Above photo: Alex Wong, Getty Images.
South Dakota Tribes Are Paying With Their Lives
The federal government’s refusal to adequately fund the Indian Health Service is slowly killing two South Dakota tribes.
The Argus Leader published a massive series on Wednesday outlining the failures of the federally-funded Indian Health Service in South Dakota and the toll it’s taken on two tribes, the Rosebud Sioux and Oglala Sioux, also known as the Oglala Lakota. The Leader’s blockbuster report provides everything from first-hand horror stories of Natives losing limbs and loved ones to damning statistics that show the breadth of the systematic failure to provide decent healthcare to the tribes—citing a state report, the newspaper found that the median life expectancy for Native Americans living in South Dakota is a staggering 21 years shorter than the state average. I highly encourage you to go read the series.
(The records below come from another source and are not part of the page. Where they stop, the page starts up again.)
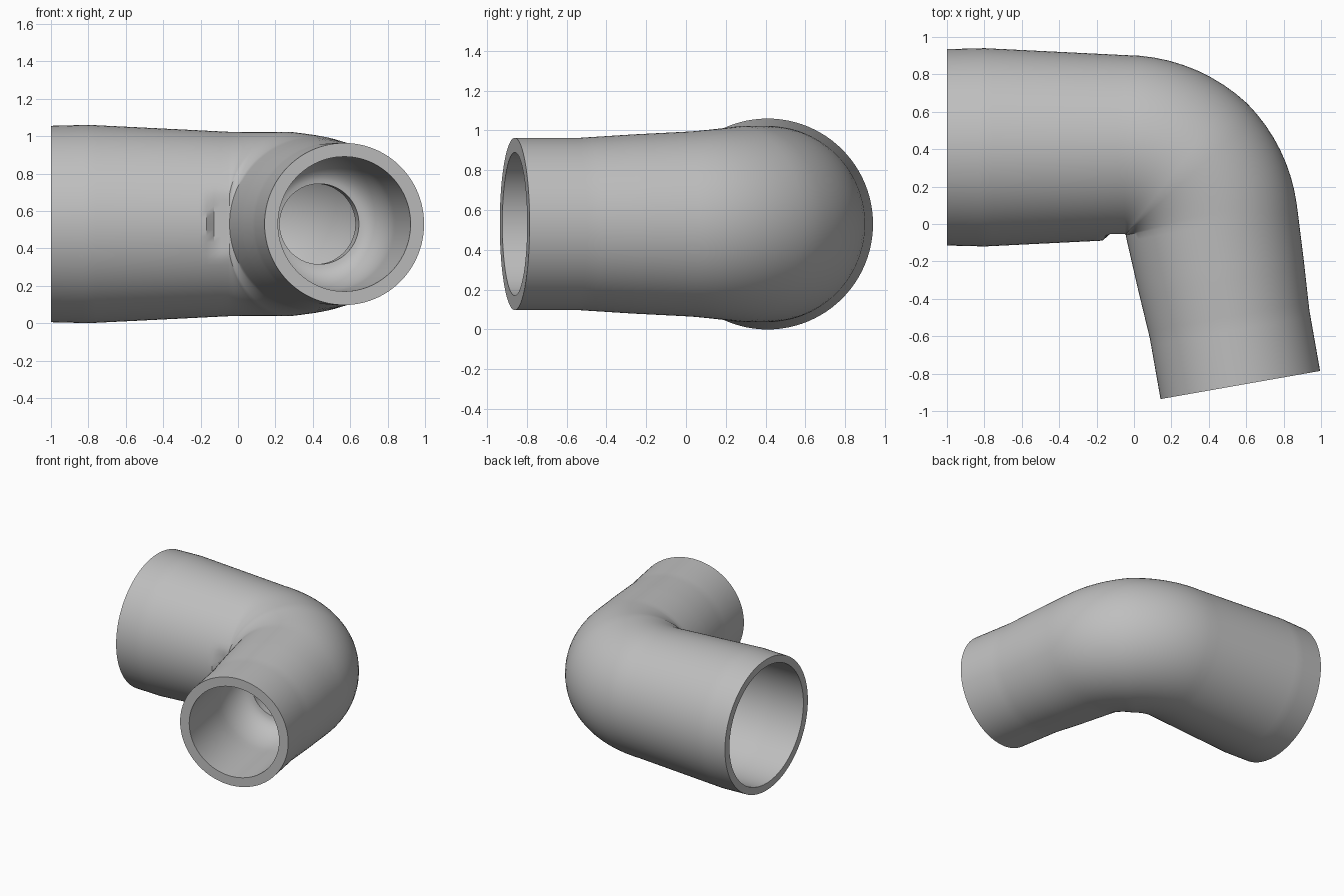
import bpy, bmesh, math
from mathutils import Vector

cube = bpy.data.objects.get("Cube")
if cube:
    bpy.data.objects.remove(cube)

SEGMENTS = 96
TURN = math.radians(80)              # angle of the bend
BEND_R = 0.47                        # centreline bend radius
LEG = 0.896                          # straight length of the small end
BEND_END = LEG + BEND_R * TURN
TOTAL = BEND_END + 0.95
CENTRE = Vector((-0.05, -0.06, 0.53))

# (distance from the small end, radius)
outer = [(0, .433), (.33, .433), (.6, .45), (.9, .465), (1.2, .492),
         (BEND_END, .493), (2.3, .53), (TOTAL, .525)]
bowl = [(.5 + .27 * math.sin(a), .215 + .145 * math.cos(a))
        for a in (math.pi / 2 * i / 10 for i in range(11))]
inner = [(0, .36)] + bowl + [(.88, .215), (.93, .36), (1.05, .41),
                             (BEND_END, .44), (2.2, .468), (TOTAL, .468)]


def frame(s):
    """Point on the centreline and the direction away from the bend centre."""
    angle = math.radians(10) + min(max(s - LEG, 0) / BEND_R, TURN)
    out = Vector((math.cos(angle), math.sin(angle), 0))
    along = Vector((-math.sin(angle), math.cos(angle), 0))
    straight = min(s - LEG, 0) + max(s - BEND_END, 0)
    return CENTRE + out * BEND_R + along * straight, out


def refine(profile):
    """Subdivide the profile so that it follows the bend smoothly."""
    result = [profile[0]]
    for (s0, r0), (s1, r1) in zip(profile, profile[1:]):
        n = max(1, math.ceil((s1 - s0) / 0.04))
        result += [(s0 + (s1 - s0) * i / n, r0 + (r1 - r0) * i / n)
                   for i in range(1, n + 1)]
    return result


def ring(bm, s, r):
    point, out = frame(s)
    verts = []
    for i in range(SEGMENTS):
        a = math.tau * i / SEGMENTS
        side = r * math.cos(a)
        if LEG - .1 < s < BEND_END + .1:     # keep the inside corner open
            side = max(side, -BEND_R + 0.006)
        verts.append(bm.verts.new(point + out * side + Vector((0, 0, r * math.sin(a)))))
    return verts


# Outer skin, end rims and stepped bore as one closed surface
bm = bmesh.new()
rings = [ring(bm, s, r) for s, r in refine(outer) + refine(inner)[::-1]]
for a, b in zip(rings, rings[1:] + rings[:1]):
    for i in range(SEGMENTS):
        j = (i + 1) % SEGMENTS
        bm.faces.new((a[i], a[j], b[j], b[i]))
bmesh.ops.recalc_face_normals(bm, faces=bm.faces)
mesh = bpy.data.meshes.new("elbow_pipe")
bm.to_mesh(mesh)
bm.free()
pipe = bpy.data.objects.new("elbow_pipe", mesh)
bpy.context.collection.objects.link(pipe)

# Plain grey material
grey = bpy.data.materials.new("plain_grey")
grey.use_nodes = True
colour = (0.52, 0.52, 0.52, 1)
grey.diffuse_color = colour
grey.node_tree.nodes["Principled BSDF"].inputs["Base Color"].default_value = colour
mesh.materials.append(grey)

bpy.ops.object.select_all(action='DESELECT')
pipe.select_set(True)
bpy.context.view_layer.objects.active = pipe
bpy.ops.object.shade_smooth_by_angle(angle=math.radians(35))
The tribal reservations, located next to each other in the southeast corner of the state, sit on largely undeveloped, remote land in some of the poorest counties in the state and the nation, making it a difficult to recruit doctors to IHS hospitals. It’s this isolation, combined with the United States government’s inability to provide healthcare services as set forth in the Fort Laramie Treaty of 1866, that’s led to a full-on crisis in the Badlands.
The gist of the situation is that when colonizers came through the region in the 1800s, the federal government promised to fund healthcare services for the tribes in exchange for land they would give up, either peacefully or by being violently uprooted from by the U.S. Army. Some 80 years after this trade, the government decided in 1955 to move the responsibility over to the newly-created Indian Health Service, housed in the Department of Health and Human Services, or HHS. Since then, Congress has done all it can to squeeze and bleed IHS’s budget to the point that it can’t function as it was meant to originally. To bypass the bureaucracy, some tribes have decided to avoid IHS entirely by signing contracts with the federal government, meaning that instead of IHS running the local tribal hospitals, the Native nations themselves handle operations.
But this has been the exception, not the norm, and Rosebud and Oglala hospitals are still under IHS control. As the Leader makes plain, this has not gone well, with dozens of Natives dying for no other reason than inadequate care:
Earlier this year, Rosebud IHS hospital was put on “immediate jeopardy” status. A federal inspection released in August detailed the shortcomings that put patients at risk. A 12-year-old girl tried to hang herself while left unsupervised, and the next day, a 35-year-old man died of a heart attack after hospital guards pepper-sprayed him and restrained him.
While Congress controls the funding of IHS, they have paid little attention to calls from South Dakota legislators to fix the mess caused by their underfunding of IHS; all of the recent bills introduced have died in committee, per the Leader. Given the potential government shutdown that might come as a result of the impending budget battle, it’s unclear whether the House version of the budget, which carves out $5.9 billion in IHS funding, or the Senate version, which carves out $5.77 billion, will win out.
What is clear is that even with the historical trend of underfunding Native healthcare, the state government of South Dakota has done little to extend a hand to the tribes or other low-income residents. Both the state’s outgoing governor and Gov.-elect Kristi Noem have declined to champion Medicaid expansion. Per the Leader, of the nearly 50,000 adults that would qualify if the state went for expansion, 30 percent are Native.
“I believe that’s a much more appropriate way to do it,” Noem told the Leader. “[We’ll] make sure that we’re providing services to those who need it in Medicaid but making sure that IHS is actually paying the bill for Native American folks instead of having Medicaid constantly pick up that bill.”
For the Rosebud and the Oglala, an expansion might not even have the chance to make a difference thanks to IHS—within the past 12 months, the Rosebud IHS hospital and the Pine Ridge IHS hospital have both racked up enough violations to be stripped of their ability to bill Medicaid.
The best path forward isn’t clear, at least not now. The Leader reports that IHS has brought in a new leadership team for the hospitals, and state representatives have vowed to continue fighting for change-via-legislation in Washington. Until then, the Rosebud and the Oglala will have to hope that someone with more power than a state newspaper will finally listen.